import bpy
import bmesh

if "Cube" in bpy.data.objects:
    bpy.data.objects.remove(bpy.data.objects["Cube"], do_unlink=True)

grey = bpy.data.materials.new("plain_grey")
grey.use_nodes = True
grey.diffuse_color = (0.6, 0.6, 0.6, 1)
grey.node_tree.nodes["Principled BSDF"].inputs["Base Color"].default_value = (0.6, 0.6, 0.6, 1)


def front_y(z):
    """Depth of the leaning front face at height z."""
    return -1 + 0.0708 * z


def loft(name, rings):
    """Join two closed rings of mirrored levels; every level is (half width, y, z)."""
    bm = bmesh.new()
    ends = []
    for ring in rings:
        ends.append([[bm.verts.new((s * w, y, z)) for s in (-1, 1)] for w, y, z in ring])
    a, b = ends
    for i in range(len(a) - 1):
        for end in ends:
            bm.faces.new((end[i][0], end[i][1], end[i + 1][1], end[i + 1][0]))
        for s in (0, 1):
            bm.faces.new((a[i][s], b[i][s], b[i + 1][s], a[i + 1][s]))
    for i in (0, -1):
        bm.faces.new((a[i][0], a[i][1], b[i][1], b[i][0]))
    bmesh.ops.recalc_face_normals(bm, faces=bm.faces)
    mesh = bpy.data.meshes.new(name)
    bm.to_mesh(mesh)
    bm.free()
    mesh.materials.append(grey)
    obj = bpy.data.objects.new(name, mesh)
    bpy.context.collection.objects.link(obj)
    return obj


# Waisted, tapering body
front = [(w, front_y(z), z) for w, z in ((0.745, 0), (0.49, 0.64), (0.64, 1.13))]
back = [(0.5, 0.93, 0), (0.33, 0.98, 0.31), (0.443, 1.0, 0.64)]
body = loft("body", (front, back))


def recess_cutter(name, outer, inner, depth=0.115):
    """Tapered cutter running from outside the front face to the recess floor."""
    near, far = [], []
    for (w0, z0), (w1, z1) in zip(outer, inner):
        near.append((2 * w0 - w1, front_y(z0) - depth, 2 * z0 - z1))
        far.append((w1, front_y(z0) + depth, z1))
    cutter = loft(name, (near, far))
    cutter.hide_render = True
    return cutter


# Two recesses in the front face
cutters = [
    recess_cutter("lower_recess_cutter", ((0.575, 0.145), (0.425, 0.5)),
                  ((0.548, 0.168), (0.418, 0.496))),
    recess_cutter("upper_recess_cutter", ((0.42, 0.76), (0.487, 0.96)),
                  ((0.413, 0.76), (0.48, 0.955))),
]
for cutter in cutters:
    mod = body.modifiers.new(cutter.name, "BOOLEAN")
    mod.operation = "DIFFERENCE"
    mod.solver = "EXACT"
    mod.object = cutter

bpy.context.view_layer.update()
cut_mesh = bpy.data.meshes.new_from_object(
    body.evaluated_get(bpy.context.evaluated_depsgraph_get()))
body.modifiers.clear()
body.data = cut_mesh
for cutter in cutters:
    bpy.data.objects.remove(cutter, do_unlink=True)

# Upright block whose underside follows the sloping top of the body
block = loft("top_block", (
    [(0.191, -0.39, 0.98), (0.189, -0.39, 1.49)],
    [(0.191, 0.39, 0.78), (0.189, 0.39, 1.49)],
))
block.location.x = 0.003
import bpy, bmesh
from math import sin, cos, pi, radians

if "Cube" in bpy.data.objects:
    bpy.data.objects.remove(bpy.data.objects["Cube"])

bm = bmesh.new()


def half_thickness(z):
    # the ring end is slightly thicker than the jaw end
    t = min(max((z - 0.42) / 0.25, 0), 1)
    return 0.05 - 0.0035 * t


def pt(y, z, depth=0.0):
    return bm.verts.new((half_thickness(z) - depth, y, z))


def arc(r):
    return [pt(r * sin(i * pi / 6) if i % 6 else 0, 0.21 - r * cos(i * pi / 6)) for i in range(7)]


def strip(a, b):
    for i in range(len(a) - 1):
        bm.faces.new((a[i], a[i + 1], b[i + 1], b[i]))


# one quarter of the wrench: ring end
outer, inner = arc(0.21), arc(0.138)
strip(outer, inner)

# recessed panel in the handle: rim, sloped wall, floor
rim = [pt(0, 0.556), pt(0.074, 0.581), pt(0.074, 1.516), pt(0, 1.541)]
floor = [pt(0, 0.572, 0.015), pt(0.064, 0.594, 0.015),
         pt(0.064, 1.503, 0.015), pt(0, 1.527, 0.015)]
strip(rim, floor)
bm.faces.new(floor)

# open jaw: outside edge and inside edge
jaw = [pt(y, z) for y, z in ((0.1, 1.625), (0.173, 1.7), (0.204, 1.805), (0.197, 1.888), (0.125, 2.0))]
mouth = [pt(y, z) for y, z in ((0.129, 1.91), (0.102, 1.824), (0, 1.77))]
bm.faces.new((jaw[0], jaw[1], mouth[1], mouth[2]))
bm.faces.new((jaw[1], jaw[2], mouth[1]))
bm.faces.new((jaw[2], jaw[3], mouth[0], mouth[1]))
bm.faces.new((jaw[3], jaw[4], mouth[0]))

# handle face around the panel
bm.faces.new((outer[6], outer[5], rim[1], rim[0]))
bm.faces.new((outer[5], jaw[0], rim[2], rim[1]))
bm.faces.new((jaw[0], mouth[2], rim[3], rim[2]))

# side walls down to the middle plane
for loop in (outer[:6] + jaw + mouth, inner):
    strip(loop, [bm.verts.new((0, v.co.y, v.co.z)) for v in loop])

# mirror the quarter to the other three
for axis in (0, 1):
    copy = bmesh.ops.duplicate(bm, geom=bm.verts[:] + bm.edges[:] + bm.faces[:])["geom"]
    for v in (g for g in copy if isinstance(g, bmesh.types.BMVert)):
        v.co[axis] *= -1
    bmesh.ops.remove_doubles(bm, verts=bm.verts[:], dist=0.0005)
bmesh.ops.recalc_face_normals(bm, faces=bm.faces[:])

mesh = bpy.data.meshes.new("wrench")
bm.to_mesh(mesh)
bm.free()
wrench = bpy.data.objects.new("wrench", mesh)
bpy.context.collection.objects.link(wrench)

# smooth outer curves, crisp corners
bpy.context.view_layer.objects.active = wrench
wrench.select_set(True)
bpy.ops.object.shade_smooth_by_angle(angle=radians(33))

● Activity:
Give the number of lines above that include "Cube". Write nothing else.

● Exercise output:
4